Give the data again in full, exactly as written below.

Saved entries

......

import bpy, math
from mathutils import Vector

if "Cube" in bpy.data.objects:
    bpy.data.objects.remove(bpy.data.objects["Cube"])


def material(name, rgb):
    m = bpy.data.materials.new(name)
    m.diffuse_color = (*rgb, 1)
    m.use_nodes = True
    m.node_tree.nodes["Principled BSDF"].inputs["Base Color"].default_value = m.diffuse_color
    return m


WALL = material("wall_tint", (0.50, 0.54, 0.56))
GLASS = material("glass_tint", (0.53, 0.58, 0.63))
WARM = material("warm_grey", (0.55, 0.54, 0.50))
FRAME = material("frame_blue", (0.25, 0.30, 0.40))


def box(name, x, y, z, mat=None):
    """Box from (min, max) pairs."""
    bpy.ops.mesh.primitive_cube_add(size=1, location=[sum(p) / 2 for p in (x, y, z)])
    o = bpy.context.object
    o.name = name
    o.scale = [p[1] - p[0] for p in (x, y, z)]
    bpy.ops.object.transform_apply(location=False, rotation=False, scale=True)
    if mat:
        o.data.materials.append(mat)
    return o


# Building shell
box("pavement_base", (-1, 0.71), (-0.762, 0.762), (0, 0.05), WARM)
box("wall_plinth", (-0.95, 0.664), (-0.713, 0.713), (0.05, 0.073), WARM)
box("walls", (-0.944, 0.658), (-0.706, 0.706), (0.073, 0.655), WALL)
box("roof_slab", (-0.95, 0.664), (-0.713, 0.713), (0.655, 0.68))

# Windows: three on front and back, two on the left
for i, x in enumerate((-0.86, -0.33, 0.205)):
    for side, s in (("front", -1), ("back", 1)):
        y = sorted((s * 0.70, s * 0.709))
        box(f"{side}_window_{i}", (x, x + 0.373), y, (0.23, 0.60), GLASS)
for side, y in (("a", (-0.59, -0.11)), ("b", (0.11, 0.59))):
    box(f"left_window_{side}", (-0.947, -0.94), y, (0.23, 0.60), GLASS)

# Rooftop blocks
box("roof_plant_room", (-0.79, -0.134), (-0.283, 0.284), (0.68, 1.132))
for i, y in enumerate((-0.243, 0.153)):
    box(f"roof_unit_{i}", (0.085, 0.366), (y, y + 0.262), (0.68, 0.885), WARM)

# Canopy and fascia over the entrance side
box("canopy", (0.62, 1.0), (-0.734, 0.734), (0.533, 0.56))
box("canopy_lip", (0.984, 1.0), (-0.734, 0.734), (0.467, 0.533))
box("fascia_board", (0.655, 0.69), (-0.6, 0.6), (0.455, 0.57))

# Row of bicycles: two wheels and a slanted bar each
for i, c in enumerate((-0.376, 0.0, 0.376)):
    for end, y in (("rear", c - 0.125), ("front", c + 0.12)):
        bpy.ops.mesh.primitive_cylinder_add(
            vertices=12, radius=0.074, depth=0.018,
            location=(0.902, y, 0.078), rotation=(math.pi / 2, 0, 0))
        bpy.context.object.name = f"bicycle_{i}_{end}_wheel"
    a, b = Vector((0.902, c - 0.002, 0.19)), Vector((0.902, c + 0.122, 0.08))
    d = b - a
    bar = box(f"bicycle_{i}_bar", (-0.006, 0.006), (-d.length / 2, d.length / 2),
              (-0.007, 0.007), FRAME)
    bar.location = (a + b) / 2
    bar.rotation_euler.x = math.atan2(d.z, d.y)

......

### TASK OUTPUT
import bpy, math
from mathutils import Vector

if "Cube" in bpy.data.objects:
    bpy.data.objects.remove(bpy.data.objects["Cube"])


def material(name, rgb):
    m = bpy.data.materials.new(name)
    m.diffuse_color = (*rgb, 1)
    m.use_nodes = True
    m.node_tree.nodes["Principled BSDF"].inputs["Base Color"].default_value = m.diffuse_color
    return m


WALL = material("wall_tint", (0.50, 0.54, 0.56))
GLASS = material("glass_tint", (0.53, 0.58, 0.63))
WARM = material("warm_grey", (0.55, 0.54, 0.50))
FRAME = material("frame_blue", (0.25, 0.30, 0.40))


def box(name, x, y, z, mat=None):
    """Box from (min, max) pairs."""
    bpy.ops.mesh.primitive_cube_add(size=1, location=[sum(p) / 2 for p in (x, y, z)])
    o = bpy.context.object
    o.name = name
    o.scale = [p[1] - p[0] for p in (x, y, z)]
    bpy.ops.object.transform_apply(location=False, rotation=False, scale=True)
    if mat:
        o.data.materials.append(mat)
    return o


# Building shell
box("pavement_base", (-1, 0.71), (-0.762, 0.762), (0, 0.05), WARM)
box("wall_plinth", (-0.95, 0.664), (-0.713, 0.713), (0.05, 0.073), WARM)
box("walls", (-0.944, 0.658), (-0.706, 0.706), (0.073, 0.655), WALL)
box("roof_slab", (-0.95, 0.664), (-0.713, 0.713), (0.655, 0.68))

# Windows: three on front and back, two on the left
for i, x in enumerate((-0.86, -0.33, 0.205)):
    for side, s in (("front", -1), ("back", 1)):
        y = sorted((s * 0.70, s * 0.709))
        box(f"{side}_window_{i}", (x, x + 0.373), y, (0.23, 0.60), GLASS)
for side, y in (("a", (-0.59, -0.11)), ("b", (0.11, 0.59))):
    box(f"left_window_{side}", (-0.947, -0.94), y, (0.23, 0.60), GLASS)

# Rooftop blocks
box("roof_plant_room", (-0.79, -0.134), (-0.283, 0.284), (0.68, 1.132))
for i, y in enumerate((-0.243, 0.153)):
    box(f"roof_unit_{i}", (0.085, 0.366), (y, y + 0.262), (0.68, 0.885), WARM)

# Canopy and fascia over the entrance side
box("canopy", (0.62, 1.0), (-0.734, 0.734), (0.533, 0.56))
box("canopy_lip", (0.984, 1.0), (-0.734, 0.734), (0.467, 0.533))
box("fascia_board", (0.655, 0.69), (-0.6, 0.6), (0.455, 0.57))

# Row of bicycles: two wheels and a slanted bar each
for i, c in enumerate((-0.376, 0.0, 0.376)):
    for end, y in (("rear", c - 0.125), ("front", c + 0.12)):
        bpy.ops.mesh.primitive_cylinder_add(
            vertices=12, radius=0.074, depth=0.018,
            location=(0.902, y, 0.078), rotation=(math.pi / 2, 0, 0))
        bpy.context.object.name = f"bicycle_{i}_{end}_wheel"
    a, b = Vector((0.902, c - 0.002, 0.19)), Vector((0.902, c + 0.122, 0.08))
    d = b - a
    bar = box(f"bicycle_{i}_bar", (-0.006, 0.006), (-d.length / 2, d.length / 2),
              (-0.007, 0.007), FRAME)
    bar.location = (a + b) / 2
    bar.rotation_euler.x = math.atan2(d.z, d.y)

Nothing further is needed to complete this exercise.